Lines below that include the word "name" should each be copied.

§ INPUT DATA
= = = = = = =
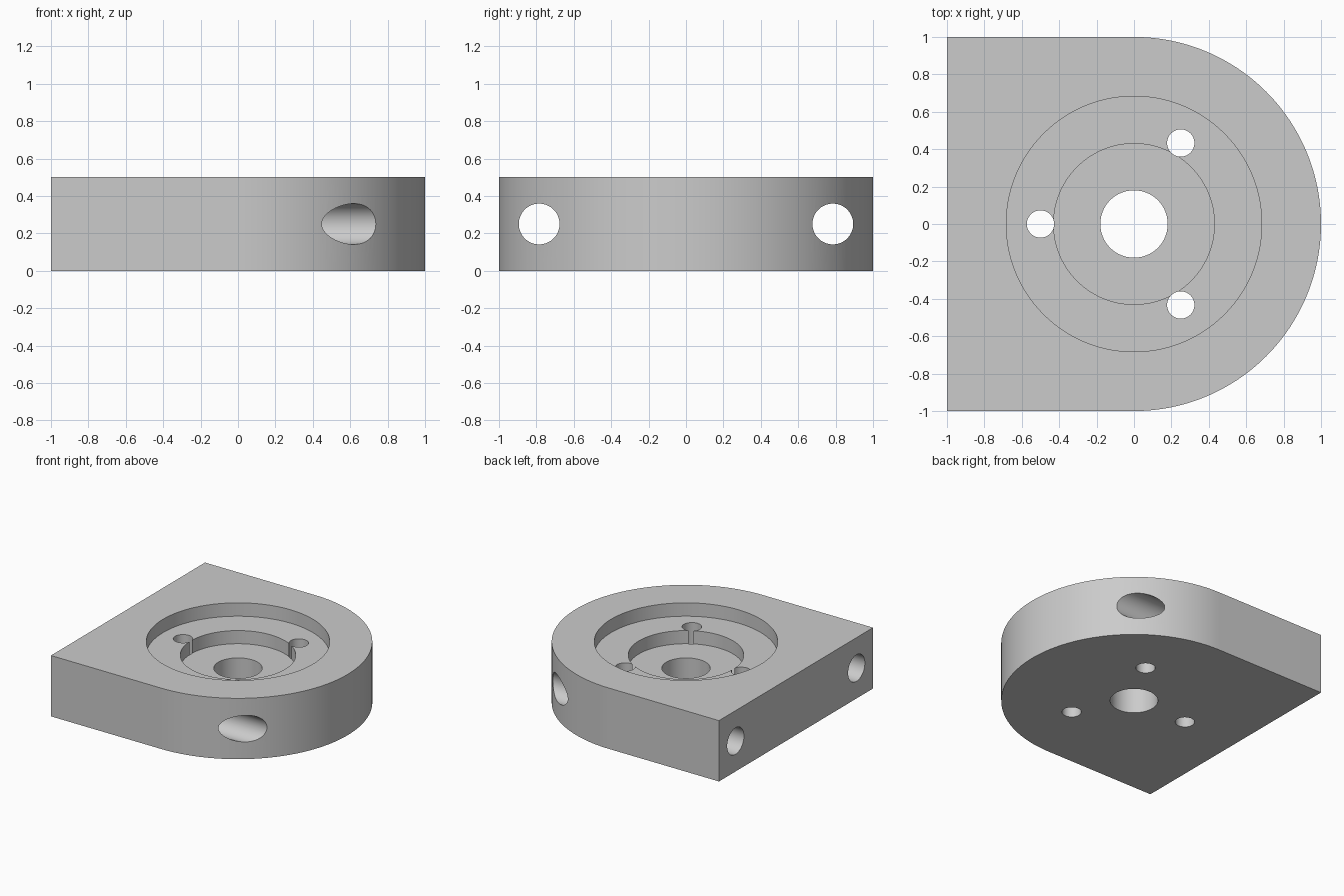
import bpy
import bmesh
import math

if "Cube" in bpy.data.objects:
    bpy.data.objects.remove(bpy.data.objects["Cube"])

HEIGHT = 0.5

grey = bpy.data.materials.new("plain grey")
grey.diffuse_color = (0.6, 0.6, 0.6, 1.0)
grey.use_nodes = True
grey.node_tree.nodes["Principled BSDF"].inputs["Base Color"].default_value = grey.diffuse_color


def cylinder(name, radius, depth, location, rotation=(0, 0, 0), sides=64):
    bpy.ops.mesh.primitive_cylinder_add(vertices=sides, radius=radius, depth=depth,
                                        location=location, rotation=rotation)
    obj = bpy.context.object
    obj.name = name
    obj.hide_render = True
    return obj


# Plate: square at the back end, half round at the other
outline = [(-1, 1), (-1, -1)]
for i in range(97):
    a = -math.pi / 2 + math.pi * i / 96
    outline.append((math.cos(a), math.sin(a)))

bm = bmesh.new()
base = bm.faces.new([bm.verts.new((x, y, 0)) for x, y in outline])
top = bmesh.ops.extrude_face_region(bm, geom=[base])
bmesh.ops.translate(bm, vec=(0, 0, HEIGHT),
                    verts=[v for v in top["geom"] if isinstance(v, bmesh.types.BMVert)])
bmesh.ops.recalc_face_normals(bm, faces=bm.faces)
mesh = bpy.data.meshes.new("mounting_plate")
bm.to_mesh(mesh)
bm.free()
plate = bpy.data.objects.new("mounting_plate", mesh)
bpy.context.collection.objects.link(plate)
mesh.materials.append(grey)

# Stepped round recess with a centre bore: (radius, floor height)
cutters = []
for name, radius, floor in (("outer_recess", 0.683, 0.39),
                            ("inner_recess", 0.43, 0.282),
                            ("centre_bore", 0.18, -0.2)):
    depth = 0.8 - floor
    cutters.append(cylinder(name, radius, depth, (0, 0, floor + depth / 2), sides=128))

# Three screw holes around the bore
for i in range(3):
    a = math.pi / 3 + i * math.tau / 3
    cutters.append(cylinder("screw_hole", 0.073, 1.4,
                            (0.5 * math.cos(a), 0.5 * math.sin(a), 0.25)))

# Two long holes running sideways through the plate
for side in (-1, 1):
    cutters.append(cylinder("cross_hole", 0.109, 2.6, (0, side * 0.785, HEIGHT / 2),
                            (0, math.pi / 2, 0)))

# Cut every opening and clear the cutters away
bpy.ops.object.select_all(action="DESELECT")
bpy.context.view_layer.objects.active = plate
plate.select_set(True)
for cutter in cutters:
    cutter.data.materials.append(grey)
    mod = plate.modifiers.new(cutter.name, "BOOLEAN")
    mod.operation = "DIFFERENCE"
    mod.solver = "EXACT"
    mod.object = cutter
    bpy.ops.object.modifier_apply(modifier=mod.name)
for cutter in cutters:
    bpy.data.objects.remove(cutter)

bpy.ops.object.shade_smooth_by_angle(angle=math.radians(30))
= = = = = = =
§ TASK ANSWER
def cylinder(name, radius, depth, location, rotation=(0, 0, 0), sides=64):
    obj.name = name
for name, radius, floor in (("outer_recess", 0.683, 0.39),
    cutters.append(cylinder(name, radius, depth, (0, 0, floor + depth / 2), sides=128))
    mod = plate.modifiers.new(cutter.name, "BOOLEAN")
    bpy.ops.object.modifier_apply(modifier=mod.name)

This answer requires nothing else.